Tidy Partner, Edward Fyvie, shares his ‘Top Tips’ for running a successful project. By using a good system that all stakeholders involved can easily adhere to. Edward talks about some features of our Tidy software which will help to track items and materials for different business projects and keep control of costs.
Effective project management is something that most regard as one of the ‘dark arts’, because so many companies, large and small, lose money on projects needlessly, and sometimes spectacularly.
See this article about 10 Construction Projects That Broke The Bank for big losers, old and new.
Dr W. Edwards Deming, regarded as the father of modern quality, created the concept of the PDCA Deming Wheel, in any process you need to, Plan -> Do -> Check -> Act (to correct deviations from plan). Repeat at short intervals until the process is finished. In everyday life we do this unconsciously. Before driving to work we Plan to arrive at work, we Do drive the car, we unconsciously Check the road, car dashboard and other traffic, and we Act to correct deviations from a safe path and speed.
With slower, longer-term processes such as an intense and detailed project, we need to do the same thing. How?
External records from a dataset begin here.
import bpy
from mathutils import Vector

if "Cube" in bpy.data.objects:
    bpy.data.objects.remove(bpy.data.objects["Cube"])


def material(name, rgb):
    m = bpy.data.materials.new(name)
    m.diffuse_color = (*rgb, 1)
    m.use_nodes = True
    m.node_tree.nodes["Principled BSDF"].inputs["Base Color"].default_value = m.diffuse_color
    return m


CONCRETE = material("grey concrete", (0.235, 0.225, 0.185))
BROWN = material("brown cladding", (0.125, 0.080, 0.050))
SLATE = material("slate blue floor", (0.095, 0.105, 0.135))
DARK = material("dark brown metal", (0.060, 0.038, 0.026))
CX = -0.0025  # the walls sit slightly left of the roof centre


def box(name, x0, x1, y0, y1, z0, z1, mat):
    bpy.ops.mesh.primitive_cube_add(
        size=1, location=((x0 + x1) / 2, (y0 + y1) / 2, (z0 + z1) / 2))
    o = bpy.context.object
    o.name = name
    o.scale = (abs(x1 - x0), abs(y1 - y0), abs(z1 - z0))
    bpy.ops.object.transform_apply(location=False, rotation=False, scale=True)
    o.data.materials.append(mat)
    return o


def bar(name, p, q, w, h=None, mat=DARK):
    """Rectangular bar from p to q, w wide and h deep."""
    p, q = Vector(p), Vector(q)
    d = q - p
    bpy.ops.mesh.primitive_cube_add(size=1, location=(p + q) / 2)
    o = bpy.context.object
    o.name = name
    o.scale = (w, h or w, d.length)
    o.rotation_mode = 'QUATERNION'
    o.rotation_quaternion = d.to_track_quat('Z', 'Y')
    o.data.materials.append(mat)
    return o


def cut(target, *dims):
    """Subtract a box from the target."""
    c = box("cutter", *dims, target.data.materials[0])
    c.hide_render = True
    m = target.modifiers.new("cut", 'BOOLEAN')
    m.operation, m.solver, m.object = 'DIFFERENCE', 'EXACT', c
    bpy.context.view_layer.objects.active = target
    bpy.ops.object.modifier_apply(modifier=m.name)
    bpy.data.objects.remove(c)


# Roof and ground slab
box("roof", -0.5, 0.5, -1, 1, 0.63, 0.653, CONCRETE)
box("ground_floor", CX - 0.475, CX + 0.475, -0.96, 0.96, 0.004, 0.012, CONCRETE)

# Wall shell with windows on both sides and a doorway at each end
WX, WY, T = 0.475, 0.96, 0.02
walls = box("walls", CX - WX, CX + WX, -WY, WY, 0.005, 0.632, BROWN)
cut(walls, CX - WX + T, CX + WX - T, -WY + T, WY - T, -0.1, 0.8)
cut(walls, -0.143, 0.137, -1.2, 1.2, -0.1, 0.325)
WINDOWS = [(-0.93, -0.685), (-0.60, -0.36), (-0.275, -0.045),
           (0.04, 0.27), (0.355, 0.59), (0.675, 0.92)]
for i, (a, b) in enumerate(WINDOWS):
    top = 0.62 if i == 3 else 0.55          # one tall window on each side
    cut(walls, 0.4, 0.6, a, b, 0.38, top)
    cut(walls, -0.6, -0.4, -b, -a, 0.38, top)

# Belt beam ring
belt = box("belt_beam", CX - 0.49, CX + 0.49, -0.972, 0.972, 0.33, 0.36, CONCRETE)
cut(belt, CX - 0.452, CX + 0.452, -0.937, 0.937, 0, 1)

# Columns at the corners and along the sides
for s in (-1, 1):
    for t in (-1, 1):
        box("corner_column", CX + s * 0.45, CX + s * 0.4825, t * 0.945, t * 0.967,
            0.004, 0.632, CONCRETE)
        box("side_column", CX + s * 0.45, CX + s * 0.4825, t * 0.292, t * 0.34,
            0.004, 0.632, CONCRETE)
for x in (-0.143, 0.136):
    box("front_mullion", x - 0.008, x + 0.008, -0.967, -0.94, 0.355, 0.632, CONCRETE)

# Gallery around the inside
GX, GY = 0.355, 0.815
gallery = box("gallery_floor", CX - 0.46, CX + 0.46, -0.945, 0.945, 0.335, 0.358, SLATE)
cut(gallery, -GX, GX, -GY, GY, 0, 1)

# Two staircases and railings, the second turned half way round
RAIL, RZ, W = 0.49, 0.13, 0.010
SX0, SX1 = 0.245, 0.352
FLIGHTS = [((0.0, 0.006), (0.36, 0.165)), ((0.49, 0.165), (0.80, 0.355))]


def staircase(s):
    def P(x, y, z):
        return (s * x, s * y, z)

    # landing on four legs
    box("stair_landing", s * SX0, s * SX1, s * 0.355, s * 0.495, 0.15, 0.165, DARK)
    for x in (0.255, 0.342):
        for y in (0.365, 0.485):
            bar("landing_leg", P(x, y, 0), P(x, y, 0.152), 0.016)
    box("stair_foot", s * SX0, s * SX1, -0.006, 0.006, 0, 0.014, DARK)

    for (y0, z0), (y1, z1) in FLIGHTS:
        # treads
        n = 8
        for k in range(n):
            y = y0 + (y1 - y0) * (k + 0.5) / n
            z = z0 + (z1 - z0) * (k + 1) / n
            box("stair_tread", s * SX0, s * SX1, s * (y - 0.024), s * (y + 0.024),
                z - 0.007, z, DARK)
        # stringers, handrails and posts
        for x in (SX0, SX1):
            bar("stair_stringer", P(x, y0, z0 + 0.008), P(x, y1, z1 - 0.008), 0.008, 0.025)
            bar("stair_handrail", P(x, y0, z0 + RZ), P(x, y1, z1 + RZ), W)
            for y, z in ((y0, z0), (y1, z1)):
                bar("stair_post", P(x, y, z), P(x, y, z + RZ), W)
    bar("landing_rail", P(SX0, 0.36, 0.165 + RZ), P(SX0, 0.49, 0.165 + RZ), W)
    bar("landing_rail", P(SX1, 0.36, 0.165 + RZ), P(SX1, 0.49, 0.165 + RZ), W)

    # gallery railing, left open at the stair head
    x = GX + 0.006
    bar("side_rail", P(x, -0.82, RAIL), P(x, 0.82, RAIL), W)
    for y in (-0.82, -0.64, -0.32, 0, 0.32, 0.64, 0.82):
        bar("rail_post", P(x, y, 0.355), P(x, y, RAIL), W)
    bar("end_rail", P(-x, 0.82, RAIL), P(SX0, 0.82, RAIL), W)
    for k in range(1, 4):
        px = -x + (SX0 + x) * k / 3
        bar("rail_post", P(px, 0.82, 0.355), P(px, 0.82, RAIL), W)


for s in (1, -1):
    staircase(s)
Complementing the PDCA principle is the Lean House concept. A lean organisation has four pillars supporting profitable growth: Safety, Quality, Delivery and Cost (SQDC). While executing PDCA, SQDC must be measured and published at each regular repeat of the cycle. Without these measures, the project will fall off a cliff. The four pillars must rest on a foundation of stability and standardisation. If not, a project can be doomed by the cross-eyed discus thrower principle ‘They seldom hit their targets, but they sure keep the crowd amused and on their toes!’
Note, cost is only a consequence of the first three. A project usually can’t be cost managed to profit. If any one of Safety, Quality and Delivery is substandard, cost suffers. Poor safety affects quality and delivery. Poor quality downgrades delivery performance. Conversely, a consistent delivery performance where safety and quality are performing well and consistently, will result in meeting the customer promise and ‘word of mouth’ marketing of your business.
Project management tools are also necessary. Conventional scheduling management tools such as Gantt charts are useful, however, a methodology known as Critical Chain Project Management CCPM (not critical path) is perhaps more useful. Normally, tasks are all individually padded with time safety buffers. These time pads are invisible, difficult to manage and are wasted. Critical chain reduces all task time estimates to a reasonable minimum and adds one buffer or safety pool task at the end of each critical chain of tasks. The buffer task makes it much easier to manage, and correct time overruns.
Project surveys have indicated CCPM-managed projects consistently finish on or ahead of schedule, compared with two-thirds of conventionally managed projects that finish late.
Add a safety pool task to the Tidy task list.